alligator skins shirting chubby melons,
grandmotherly lapis flirting with new
cleavage. A hundred years will root
in a bed of brave turnips planted to
salt away a porch-full of daughters.
Empire red on our tongues, the goat
profaned to loiter before buzkashi.
The blue wave of Her veil stammering in
the clutch of a deep gust like a tired flag.
Next to her, a boy the size of a birthday
candle. Shoeless feet, cognac-tinseled
eyes. De veritatibus primis, hymned the
lapidary. There must be peace in knowing
that you can cut life from the grey mood of
any stone. The day after the first drone, his
body emptied the final palate of its dreams
in a dugout of blood-complexioned rocks.
Everything that is possible demands to exist.
In General Theory of Victims, François Laruelle asks: “[W]ho deserves to arise, who is able to?”
Suppose this thing we won’t name is just the patient magic of nymphing for trouts—the angler lured in mid-tongue & the rest of its body leaving water like a ghazal of light.
Mine was a swift terror—a slippery amphibian in its practical spacing. Grew gills in the bathtub, flexed limbs in the bed. On some afternoons, it was a clique of wire-hangers asking to be unshaped, straightened into a quicker consequence.
In whichever tasteless city he threatened to abandon me throughout the trip, I often did find at least one animal of unashamed flaunting. Some thin leak of sulfur blurring the pelt of roads.
Propped against a harem of pillows, negotiating with the bone spur to pull back some of its flames from my spine, I burrow into a pdf about fibromyalgia. Differential diagnosis. Meaning your pain labours under a pseudonym. Meaning something is hunting you from within with a wolfpack of newly readied teeth.
Scherezade Siobhan is a psychologist, community catalyst, and a writer. She is the author of three books—Bone Tongue (Thought Catalog Books, 2015), Father, Husband, (Salopress UK), & The Bluest Kali (Lithic Press, 2018). She is the creator and curator of The Mira Project, a global dialogue on women’s mental health, gendered violence, and street harassment.
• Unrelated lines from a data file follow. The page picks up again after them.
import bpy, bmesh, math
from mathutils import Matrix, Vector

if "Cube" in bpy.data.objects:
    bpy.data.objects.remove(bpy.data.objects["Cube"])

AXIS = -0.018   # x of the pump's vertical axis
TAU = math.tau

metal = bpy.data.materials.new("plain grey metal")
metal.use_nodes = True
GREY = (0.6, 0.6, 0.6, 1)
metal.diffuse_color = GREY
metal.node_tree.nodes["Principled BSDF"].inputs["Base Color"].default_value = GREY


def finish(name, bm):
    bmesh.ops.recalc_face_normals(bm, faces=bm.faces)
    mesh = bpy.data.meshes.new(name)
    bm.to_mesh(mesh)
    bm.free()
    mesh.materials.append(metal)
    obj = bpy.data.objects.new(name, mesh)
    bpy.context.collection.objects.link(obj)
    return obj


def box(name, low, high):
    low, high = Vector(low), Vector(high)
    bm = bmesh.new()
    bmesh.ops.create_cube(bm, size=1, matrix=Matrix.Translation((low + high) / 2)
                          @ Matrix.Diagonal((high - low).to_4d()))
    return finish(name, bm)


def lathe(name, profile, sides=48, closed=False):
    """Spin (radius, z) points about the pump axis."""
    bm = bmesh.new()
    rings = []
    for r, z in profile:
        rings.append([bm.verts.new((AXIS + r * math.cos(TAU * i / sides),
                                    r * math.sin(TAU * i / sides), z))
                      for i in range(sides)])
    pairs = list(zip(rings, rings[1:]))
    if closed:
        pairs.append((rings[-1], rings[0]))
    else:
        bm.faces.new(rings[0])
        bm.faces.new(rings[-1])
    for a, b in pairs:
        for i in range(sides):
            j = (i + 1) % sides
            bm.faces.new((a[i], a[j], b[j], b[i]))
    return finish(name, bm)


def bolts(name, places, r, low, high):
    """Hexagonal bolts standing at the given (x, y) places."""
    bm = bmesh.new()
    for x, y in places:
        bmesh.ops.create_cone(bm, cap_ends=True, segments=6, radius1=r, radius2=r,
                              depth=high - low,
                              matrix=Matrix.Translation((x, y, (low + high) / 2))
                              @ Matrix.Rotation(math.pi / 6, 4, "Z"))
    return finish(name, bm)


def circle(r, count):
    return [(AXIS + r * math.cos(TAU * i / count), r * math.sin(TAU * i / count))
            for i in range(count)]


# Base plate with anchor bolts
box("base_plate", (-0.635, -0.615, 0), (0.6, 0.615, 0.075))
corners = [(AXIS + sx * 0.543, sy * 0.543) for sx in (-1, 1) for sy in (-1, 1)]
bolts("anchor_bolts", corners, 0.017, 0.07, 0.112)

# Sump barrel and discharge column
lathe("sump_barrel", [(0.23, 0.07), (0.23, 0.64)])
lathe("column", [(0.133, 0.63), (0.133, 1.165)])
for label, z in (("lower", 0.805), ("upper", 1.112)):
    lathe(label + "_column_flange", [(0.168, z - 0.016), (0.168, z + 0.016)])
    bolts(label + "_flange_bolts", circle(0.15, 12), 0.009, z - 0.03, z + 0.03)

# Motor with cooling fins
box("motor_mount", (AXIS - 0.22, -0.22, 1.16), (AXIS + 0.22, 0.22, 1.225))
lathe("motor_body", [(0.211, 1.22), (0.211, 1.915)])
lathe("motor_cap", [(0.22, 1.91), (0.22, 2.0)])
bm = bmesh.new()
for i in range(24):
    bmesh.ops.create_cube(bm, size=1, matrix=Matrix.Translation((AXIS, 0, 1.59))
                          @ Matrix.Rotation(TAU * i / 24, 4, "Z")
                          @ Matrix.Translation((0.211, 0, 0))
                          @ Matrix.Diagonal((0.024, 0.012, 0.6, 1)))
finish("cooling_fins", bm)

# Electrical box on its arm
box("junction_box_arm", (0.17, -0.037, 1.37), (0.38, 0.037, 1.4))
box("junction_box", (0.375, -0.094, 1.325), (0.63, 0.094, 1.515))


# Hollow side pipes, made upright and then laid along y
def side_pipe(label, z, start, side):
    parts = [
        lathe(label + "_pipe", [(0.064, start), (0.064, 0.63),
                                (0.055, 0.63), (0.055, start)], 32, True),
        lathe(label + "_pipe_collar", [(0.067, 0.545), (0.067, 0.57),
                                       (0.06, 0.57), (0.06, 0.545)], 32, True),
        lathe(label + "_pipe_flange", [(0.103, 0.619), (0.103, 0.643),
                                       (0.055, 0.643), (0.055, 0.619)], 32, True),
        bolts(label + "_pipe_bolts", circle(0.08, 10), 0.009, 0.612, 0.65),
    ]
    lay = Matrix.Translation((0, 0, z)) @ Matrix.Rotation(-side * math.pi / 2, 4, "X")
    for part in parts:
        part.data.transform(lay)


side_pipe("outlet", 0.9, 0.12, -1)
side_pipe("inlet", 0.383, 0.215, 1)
She is the founder and Chief Therapist at The Talking Compass—a therapeutic practice created to provide affordable mental health help for people. She can be found squeeing about militant bunnies at @zaharaesque on twitter/fb/IG and at her website.